What researchers found was those rats dosed with cannabinoids within a relatively short timeframe after going through an emotional trauma were less likely to develop triggers that can lead to the onslaught of this severe anxiety disorder. “In other words, cannabis made the effects of trauma reminders ‘disappear,’” Dr. Akirav explained.
In fact, rats that received medical marijuana continued to live free of PTSD symptoms, while the untreated animals displayed a number of indicators that revealed they were suffering from distress.
Although the US Government continues to thwart cannabis research for PTSD, the latest study finds that medical marijuana may not only be an excellent treatment for this condition that currently affects 9 percent of the population, but also an effective preventative measure.
“The importance of this study is that it contributes to the understanding of the brain basis of the positive effect cannabis has on PTSD. This thus supports the necessity of performing human trials to examine potential ways to prevent the development of PTSD and anxiety disorders in response to a traumatic event,” wrote the researchers.

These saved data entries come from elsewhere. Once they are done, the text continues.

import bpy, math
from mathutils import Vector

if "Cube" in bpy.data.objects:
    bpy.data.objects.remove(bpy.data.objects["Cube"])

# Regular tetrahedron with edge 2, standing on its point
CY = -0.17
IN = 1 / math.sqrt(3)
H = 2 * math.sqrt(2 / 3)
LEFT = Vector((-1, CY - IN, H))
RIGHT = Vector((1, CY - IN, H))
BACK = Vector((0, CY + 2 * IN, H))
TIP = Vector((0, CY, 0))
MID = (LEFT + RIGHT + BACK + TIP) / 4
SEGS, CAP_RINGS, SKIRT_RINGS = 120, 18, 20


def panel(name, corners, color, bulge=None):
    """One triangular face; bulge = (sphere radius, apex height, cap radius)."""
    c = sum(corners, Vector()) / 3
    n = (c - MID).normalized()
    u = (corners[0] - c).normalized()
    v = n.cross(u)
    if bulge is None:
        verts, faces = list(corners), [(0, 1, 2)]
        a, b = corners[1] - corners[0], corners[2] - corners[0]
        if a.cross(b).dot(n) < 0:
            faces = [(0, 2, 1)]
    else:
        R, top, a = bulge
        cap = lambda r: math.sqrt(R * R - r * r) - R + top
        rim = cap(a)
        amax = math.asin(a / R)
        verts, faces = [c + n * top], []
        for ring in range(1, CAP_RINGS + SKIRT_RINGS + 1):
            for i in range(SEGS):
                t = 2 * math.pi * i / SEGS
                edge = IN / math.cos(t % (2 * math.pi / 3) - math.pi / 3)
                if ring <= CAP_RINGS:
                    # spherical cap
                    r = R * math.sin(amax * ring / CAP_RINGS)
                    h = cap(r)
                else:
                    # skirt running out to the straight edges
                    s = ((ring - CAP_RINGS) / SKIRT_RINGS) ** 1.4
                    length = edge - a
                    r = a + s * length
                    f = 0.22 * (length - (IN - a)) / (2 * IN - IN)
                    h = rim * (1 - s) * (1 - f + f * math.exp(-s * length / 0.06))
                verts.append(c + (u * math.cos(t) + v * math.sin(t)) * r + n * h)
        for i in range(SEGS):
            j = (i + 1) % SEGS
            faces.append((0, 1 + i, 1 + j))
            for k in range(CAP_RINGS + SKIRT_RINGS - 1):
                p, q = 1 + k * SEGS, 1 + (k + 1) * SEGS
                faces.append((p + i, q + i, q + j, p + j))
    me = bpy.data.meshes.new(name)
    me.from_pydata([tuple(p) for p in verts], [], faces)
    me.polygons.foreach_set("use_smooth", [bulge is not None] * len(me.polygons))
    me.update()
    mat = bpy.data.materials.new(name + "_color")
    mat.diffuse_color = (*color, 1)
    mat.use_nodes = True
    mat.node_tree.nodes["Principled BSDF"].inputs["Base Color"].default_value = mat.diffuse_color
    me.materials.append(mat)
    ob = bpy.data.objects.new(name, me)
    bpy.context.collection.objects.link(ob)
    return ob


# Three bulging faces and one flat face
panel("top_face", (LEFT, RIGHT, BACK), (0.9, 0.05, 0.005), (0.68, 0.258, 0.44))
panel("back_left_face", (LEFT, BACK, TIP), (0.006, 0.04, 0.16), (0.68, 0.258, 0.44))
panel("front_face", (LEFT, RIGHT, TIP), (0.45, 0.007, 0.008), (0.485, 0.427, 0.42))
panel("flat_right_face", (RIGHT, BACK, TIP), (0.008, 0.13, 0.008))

Dr. Akirav concluded that cannabinoids have a way of rewiring the circuitry of the human brain immediately following a traumatic event – preventing a person from becoming inflicted with life altering emotional conflict. “This study can lead to future trials in humans regarding possible ways to prevent the development of PTSD and anxiety disorders in response to a traumatic event,” she said.